Controversial 26-County Health Minister James Reilly was shamed into a U-turn on cuts to personal assistant services for the disabled after disabled people and their carers gathered in protest -- but he quickly seized funds which had been earmarked for the mentally ill.
Dr Reilly said he would seek cuts in the Health Service Executive’s travel and subsistence costs instead of cutting assistance for the disabled. While the reversal was welcomed, this immediately raised questions as to how many more cuts could be saved by properly tackling the wasteful culture of perks and privilege in the HSE. He later indicated that savings would be made by withdrawing mental health and primary care services.
The climbdown came after a storm of protests on Tuesday over the decision to target personal assistant hours as part of health cuts totalling 130 million euro.
A group of 25 people with disabilities launched their demo following the announcement of the cuts, camping out overnight until the cutbacks were unequivocally reversed.
Thalidomide survivor Leigh Gath told how she receives 11 hours of vital personal assistance. She was joined in the protest by Winifred McKay and Aaron Abbey.
Leigh revealed her assistance hours had already been slashed and pleaded with the government not to introduce further cuts.
Opposition politicians said the U-turn revealed the extend of government incompetence and showed the Fine Gael/Labour coalition was cracking.
Sinn Féin Health spokesman Caoimhghin O Caolain TD said: “The reversal of the threatened cuts to personal assistance services for the disabled is welcome.
“But such cuts should never have been contemplated in the first place. This climbdown in the space of less than a week highlights the chaotic management of the health services under Health Minister Reilly and his Fine Gael/Labour Coalition colleagues.”
And he called for the whole 130 million health cuts package to be reversed.

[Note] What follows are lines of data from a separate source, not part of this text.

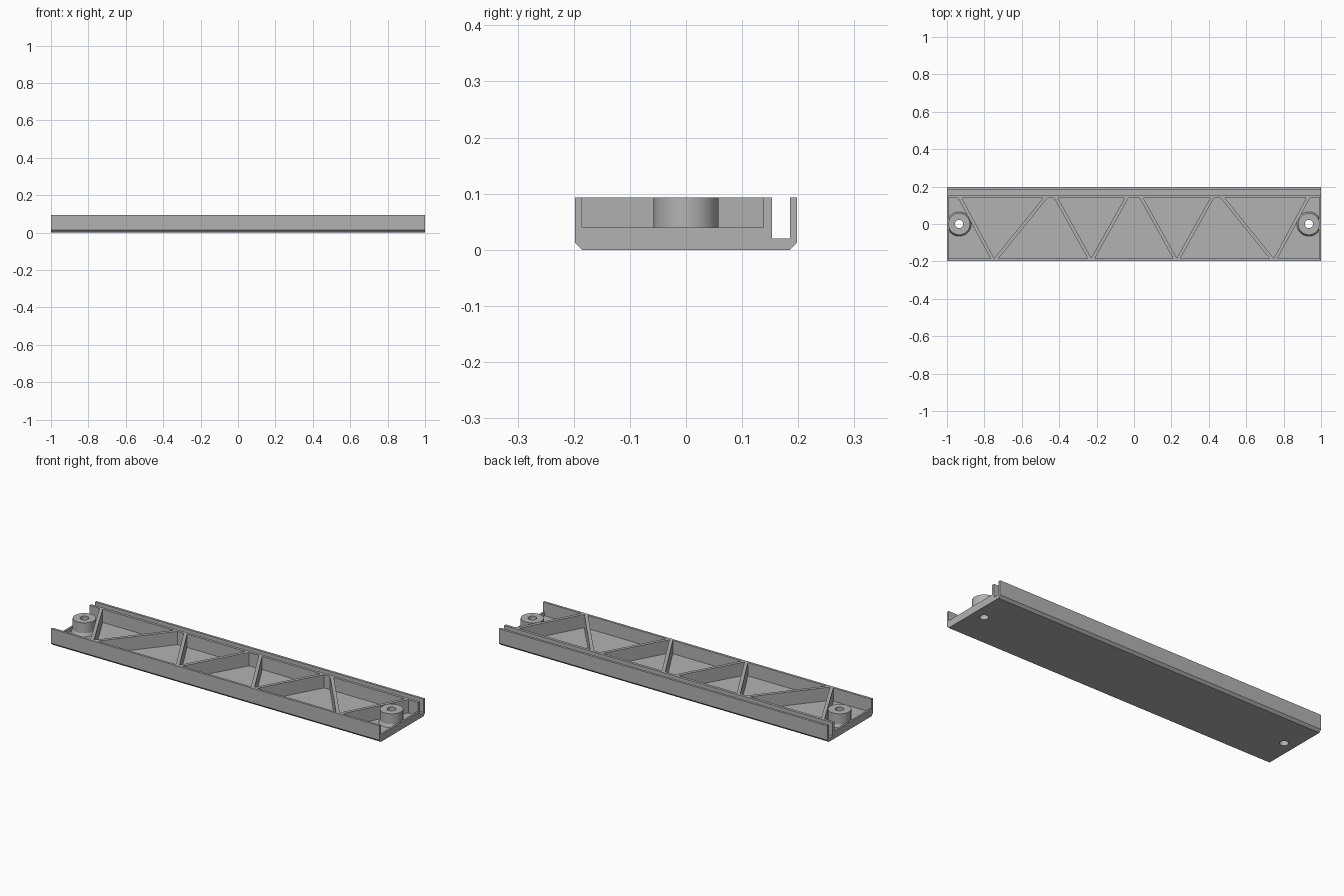
import bpy, bmesh, math
from mathutils import Matrix, Vector

cube = bpy.data.objects.get("Cube")
if cube:
    bpy.data.objects.remove(cube, do_unlink=True)

TOP, FLOOR, LEDGE = 0.093, 0.02, 0.04
FRONT_IN, BACK_IN = -0.185, 0.138      # inner faces of the tray walls
BOSS_X, HOLE_R, SIDES = 0.935, 0.022, 48

grey = bpy.data.materials.new("plain grey")
grey.use_nodes = True
colour = (0.45, 0.45, 0.45, 1)
grey.diffuse_color = colour
grey.node_tree.nodes["Principled BSDF"].inputs["Base Color"].default_value = colour


def add_object(name, bm):
    bmesh.ops.recalc_face_normals(bm, faces=bm.faces)
    mesh = bpy.data.meshes.new(name)
    bm.to_mesh(mesh)
    bm.free()
    mesh.materials.append(grey)
    obj = bpy.data.objects.new(name, mesh)
    bpy.context.collection.objects.link(obj)
    return obj


def activate(obj):
    bpy.ops.object.select_all(action='DESELECT')
    obj.select_set(True)
    bpy.context.view_layer.objects.active = obj


def prism(name, points, direction):
    """Extrude a closed outline along a direction."""
    bm = bmesh.new()
    face = bm.faces.new([bm.verts.new(p) for p in points])
    extruded = bmesh.ops.extrude_face_region(bm, geom=[face])["geom"]
    moved = [v for v in extruded if isinstance(v, bmesh.types.BMVert)]
    bmesh.ops.translate(bm, verts=moved, vec=direction)
    return add_object(name, bm)


# Tray: chamfered floor, front wall and double back wall with a slot
section = [(-0.185, 0), (0.185, 0), (0.198, 0.013), (0.198, TOP),
           (0.185, TOP), (0.185, FLOOR), (0.153, FLOOR), (0.153, TOP),
           (BACK_IN, TOP), (BACK_IN, FLOOR), (FRONT_IN, FLOOR),
           (FRONT_IN, TOP), (-0.198, TOP), (-0.198, 0.013)]
tray = prism("tray", [(-1, y, z) for y, z in section], (2, 0, 0))

# Screw holes through the floor
for side in (-1, 1):
    bm = bmesh.new()
    bmesh.ops.create_cone(bm, cap_ends=True, segments=SIDES, radius1=HOLE_R,
                          radius2=HOLE_R, depth=0.2,
                          matrix=Matrix.Translation((side * BOSS_X, 0, 0)))
    cutter = add_object("hole_cutter", bm)
    cutter.hide_render = True
    cut = tray.modifiers.new("screw_hole", 'BOOLEAN')
    cut.operation, cut.solver, cut.object = 'DIFFERENCE', 'EXACT', cutter
    activate(tray)
    bpy.ops.object.modifier_apply(modifier=cut.name)
    bpy.data.objects.remove(cutter, do_unlink=True)

for side, label in ((-1, "right"), (1, "left")):
    # Low end ledge
    x = side * 0.99
    prism(label + "_end_ledge",
          [(x, FRONT_IN, FLOOR), (x, BACK_IN, FLOOR),
           (x, BACK_IN, LEDGE), (x, FRONT_IN, LEDGE)], (side * 0.01, 0, 0))

    # Screw boss with a flared foot
    bm = bmesh.new()
    rings = [(HOLE_R, FLOOR), (HOLE_R, TOP), (0.058, TOP),
             (0.058, 0.036), (0.065, FLOOR)]
    verts = [bm.verts.new((r, 0, z)) for r, z in rings]
    edges = [bm.edges.new(pair) for pair in zip(verts, verts[1:])]
    bmesh.ops.spin(bm, geom=verts + edges, cent=(0, 0, 0), axis=(0, 0, 1),
                   angle=math.tau, steps=SIDES)
    bmesh.ops.remove_doubles(bm, verts=bm.verts, dist=1e-5)
    bmesh.ops.translate(bm, verts=bm.verts, vec=(side * BOSS_X, 0, 0))
    boss = add_object(label + "_screw_boss", bm)
    activate(boss)
    bpy.ops.object.shade_smooth_by_angle(angle=math.radians(20))

    # Zigzag ribs: x at the back wall, x at the front wall
    for i, (back, front) in enumerate([(0.04, 0.22), (0.417, 0.237),
                                       (0.475, 0.737), (0.93, 0.757)]):
        half = Vector((front - back, FRONT_IN - BACK_IN))
        offset = 0.009 * half.length / abs(half.y)
        outline = [(side * (back - offset), BACK_IN, FLOOR),
                   (side * (back + offset), BACK_IN, FLOOR),
                   (side * (front + offset), FRONT_IN, FLOOR),
                   (side * (front - offset), FRONT_IN, FLOOR)]
        prism(f"{label}_rib_{i + 1}", outline, (0, 0, TOP - FLOOR))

But instead it was announced that over 50 million euro allocated in 2012 for the development of mental health and primary care services was being withdrawn.
Mr O Caolain said the government is “moving backwards and damaging public healthcare”.
“What of the funding for primary care and the government’s strategy of developing primary care as the best way of taking pressure of our acute hospitals? This government’s health strategy is in tatters,” he said.